It is clear that Ebla was an important power in northern Syria in the late third and early second millennia, particularly as a trading hub. The considerable agricultural Ebla reached the peak of its prosperity in the period 2400 - 2250 BC, bringing under its control most of the western part of northern Syria and enjoying close relations with Mari to the east.

Syria EblaNot Ebla's days of glory were brought to an end either by Sargon, the first great Akkadian ruler or his grandson, Naram Sin (around 2250 BC). Though the city survived for another 600 years, it never regained its central role. It was sacked around 2000 BC and incorporated into the Kingdom of Yamhad (Aleppo). And then fell to the Hittites around 1600 BC. The last historical mention of Ebla is from 1450 BC when the Egyptian Pharaoh Thutmose III recorded on a monument at Karnak that the Egyptian army marched through this city on its way to the Euphrates.

The remains of Bronze Age tell are of enormous dimensions (50 ha) and only a small fraction has been exposed in the Italian excavations.

The city is circular and surrounded by a 20 to 30 meter thick wall and had an acropolis in the center of it. At four points round the city, the wall was perforated by gateways guarded by bastions with towers. One of these Bronze Age gateways is still evident on the southwest side of the city walls.

The acropolis at the center includes two palaces, the best preserved one is the royal palace on the west side that consists of the royal quarters and an administrative area. Three underground chambers formed of natural caves lay beneath the administrative area and were later (18th century BC) used for burial of royalties during the period 1825 - 1650 BC.

The palace archives were found in the southern part of this palace. North of the tell are the remains of an Amorite fortress, which was found under a villa dating back to the Persian/Hellenistic periods.

An Aramean fortress dating back to the 9th and 8th centuries BC, and other remains from the Persian/ Byzantine show that it was still used, although it had lost its fame and was for the most part an abandoned city.

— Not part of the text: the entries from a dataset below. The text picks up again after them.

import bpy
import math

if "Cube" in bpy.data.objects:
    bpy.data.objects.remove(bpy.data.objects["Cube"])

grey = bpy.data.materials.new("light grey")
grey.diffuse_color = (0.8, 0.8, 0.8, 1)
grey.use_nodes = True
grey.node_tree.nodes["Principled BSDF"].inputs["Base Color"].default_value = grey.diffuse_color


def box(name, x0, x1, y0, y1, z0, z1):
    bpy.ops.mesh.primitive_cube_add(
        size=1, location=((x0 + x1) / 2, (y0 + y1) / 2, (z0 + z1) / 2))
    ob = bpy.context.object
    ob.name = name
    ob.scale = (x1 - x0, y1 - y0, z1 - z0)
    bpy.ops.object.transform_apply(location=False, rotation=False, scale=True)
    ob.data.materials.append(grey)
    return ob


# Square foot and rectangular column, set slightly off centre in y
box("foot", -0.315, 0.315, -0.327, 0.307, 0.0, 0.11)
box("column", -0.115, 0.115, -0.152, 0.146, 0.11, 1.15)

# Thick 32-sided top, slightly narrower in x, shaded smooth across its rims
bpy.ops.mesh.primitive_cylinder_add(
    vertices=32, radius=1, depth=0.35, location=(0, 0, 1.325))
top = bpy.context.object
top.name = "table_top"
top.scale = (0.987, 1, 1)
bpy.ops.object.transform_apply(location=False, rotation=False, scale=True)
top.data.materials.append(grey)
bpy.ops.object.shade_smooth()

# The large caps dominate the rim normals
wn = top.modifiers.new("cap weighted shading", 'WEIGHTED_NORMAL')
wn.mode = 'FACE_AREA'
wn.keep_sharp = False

Note: Most of the artifacts and archives can be found at the Idleb museum.